On 2nd July 2019, the BBC published its star salaries list where three women had ranked as top paid presenters for the first time.
In light of this, HRreview asked me and other professionals in their field to pose the question of whether this is a genuine step by the BBC to rectify inequality within their company or a way of ticking boxes merely to comply to standards.
In the annual BBC report of 2018-2019, it was reported that Claudia Winkleman, Zoe Ball and Vanessa Feltz had all made the list as some of the highest paid presenters at the BBC. Ms. Winkleman and Ms. Ball tied eighth out of 11 presenters on the list, each earning an annual income of £370,000. Ms. Feltz was joined last with Jason Mohammad, earning £355,000 annually.

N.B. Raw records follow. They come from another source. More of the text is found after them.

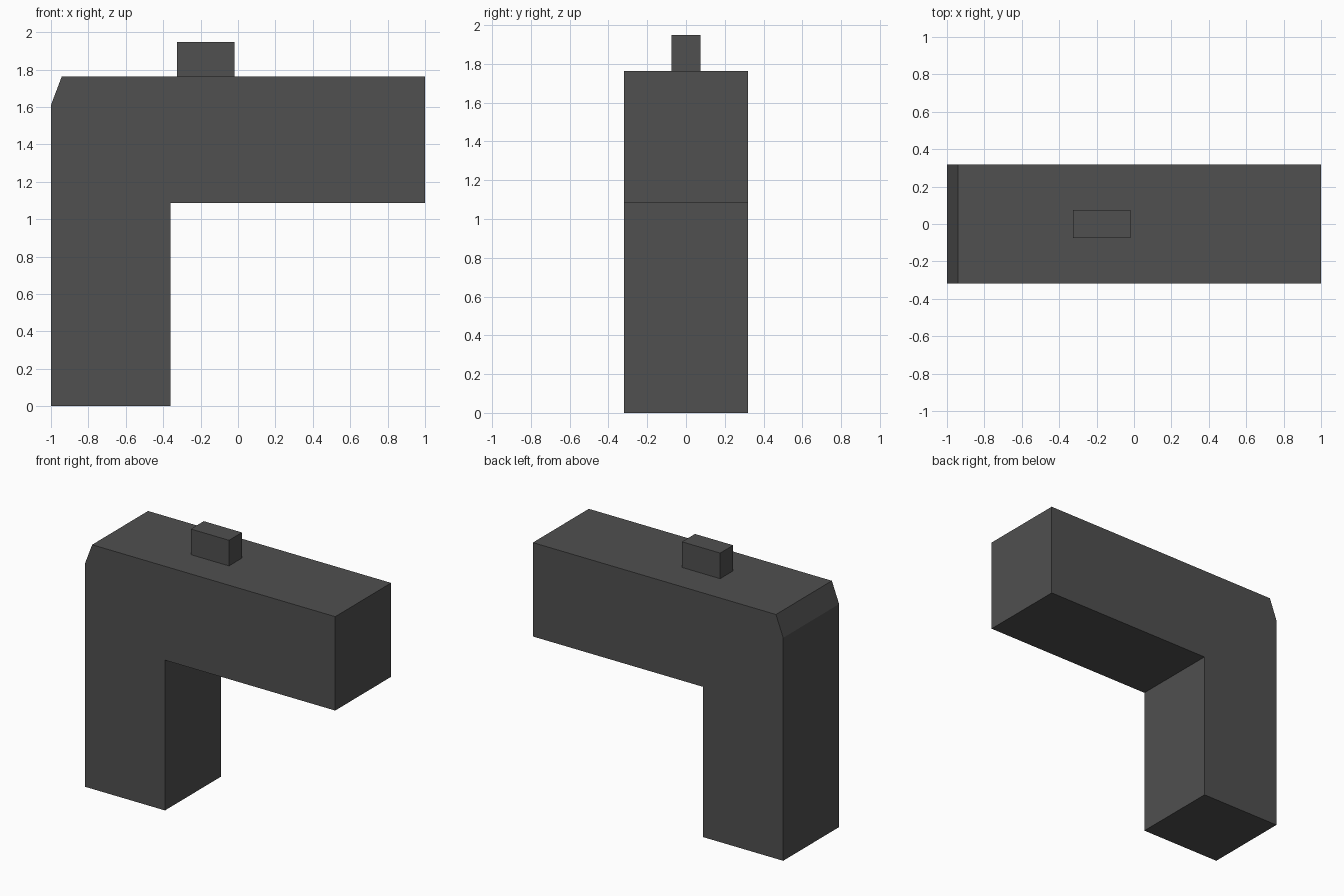
import bpy
import bmesh

if "Cube" in bpy.data.objects:
    bpy.data.objects.remove(bpy.data.objects["Cube"])

dark_grey = bpy.data.materials.new("dark_grey")
dark_grey.diffuse_color = (0.08, 0.08, 0.08, 1)
dark_grey.use_nodes = True
dark_grey.node_tree.nodes["Principled BSDF"].inputs["Base Color"].default_value = dark_grey.diffuse_color


def extrude_profile(name, profile, half_width):
    """Extrude an x-z profile symmetrically along y."""
    bm = bmesh.new()
    face = bm.faces.new([bm.verts.new((x, -half_width, z)) for x, z in profile])
    result = bmesh.ops.extrude_face_region(bm, geom=[face])
    verts = [v for v in result["geom"] if isinstance(v, bmesh.types.BMVert)]
    bmesh.ops.translate(bm, verts=verts, vec=(0, 2 * half_width, 0))
    bmesh.ops.recalc_face_normals(bm, faces=bm.faces)
    mesh = bpy.data.meshes.new(name)
    bm.to_mesh(mesh)
    bm.free()
    mesh.materials.append(dark_grey)
    obj = bpy.data.objects.new(name, mesh)
    bpy.context.collection.objects.link(obj)
    return obj


# L-shaped body: upright leg and horizontal arm with a bevelled rear corner
extrude_profile("body", [(-1, 0), (-0.36, 0), (-0.36, 1.085), (1, 1.085),
                         (1, 1.763), (-0.942, 1.763), (-1, 1.61)], 0.319)

# Small block standing on top of the arm
extrude_profile("top_block", [(-0.325, 1.763), (-0.02, 1.763),
                              (-0.02, 1.948), (-0.325, 1.948)], 0.074)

This was a significant improvement on the 2017-2018 annual BBC report which saw the star salaries list being solely dominated by men.
The lack of women in the top paid presenters list of BBC’s 2017-2018 annual report garnered substantial criticism. An internal criticism came from Carrie Gracie, the China editor for BBC news since 2013, who publicly resigned from her post due to claims of being paid up to £100,000 less than her male counterparts.
Professor Binna Kandola, an author of several critically acclaimed books on unconscious bias within the workplace, a business psychologist and senior partner of Pearn Kandola, said:
It has long been established that the foundation stones for creating fairness within organisations are transparency and accountability. Without these, people can make decisions based on any whim or fancy they may have. Ironically, they will do this whilst maintaining a fantasy that they are behaving totally fairly.
Making the salaries of the highest paid people at the BBC known to everyone revealed the inherent unfairness within the system. In turn, this led to very different conversations about what needed to be done to rectify the biases.
To write off these outcomes as mere political correctness is to implicitly endorse the view that women don’t deserve to be the same as men; that they are somehow to be valued less.
The issue now is to keep the momentum going and to ensure that it is something that becomes part of the way that the organisation does business, rather than being a one off.
However, Toby Levy, general manager for BrighterBox North, a graduate recruitment company, who has experience in multiple PR agencies, takes a more sceptical view towards the news. He said:
The timing is convenient given their recent negative press on the issue of gender pay and TV licenses for over 75s.
I’m not denying there has been progress within the BBC in tackling the gender pay gap but as a publicly funded organisation, the BBC should be ahead of the game, not playing catch-up.
However, unfortunately, for the BBC, I do think this is a PR stunt where people will open the paper and see that three women are in the list this year compared to no women last year. But this doesn’t tell the whole story, by a long, long way.
Teresa Boughey, founder and CEO of Jungle HR, and Amazon best selling author of ‘Closing the Gap’, a book concerning implementing inclusivity and diversity within the workplace, said:
It is positive to see women reach the BBC’s highest earning presenters list and it does indicate progress – albeit slow.
Establishing the truth of the pay situation within any organisation can be an uncomfortable truth, if historically, it’s been left unchecked. What’s important, however, is to acknowledge it and take action to address imbalance. It is also noteworthy to highlight that there appears to be a lack of representation across some of the other protected characteristics – namely ethnicity (albeit it is reported that Jason Mohammad received a £95K increase and, according to his BBC biography, he has a mixed heritage background).
What’s also fascinating is that the BBC has expressed concerns that the level of salary transparency may lead talent being poached by rivals. Whilst pay is an important factor for many employees when deciding to work for a particular company, it’s only part of the equation. Candidates are now much more likely to do research before joining. Employees want to work in an environment where they feel respected and safe. Where there are opportunities to learn, grow and to be developed and where progression is possible. Ultimately, employees want to be valued and respected for their unique differences and talents.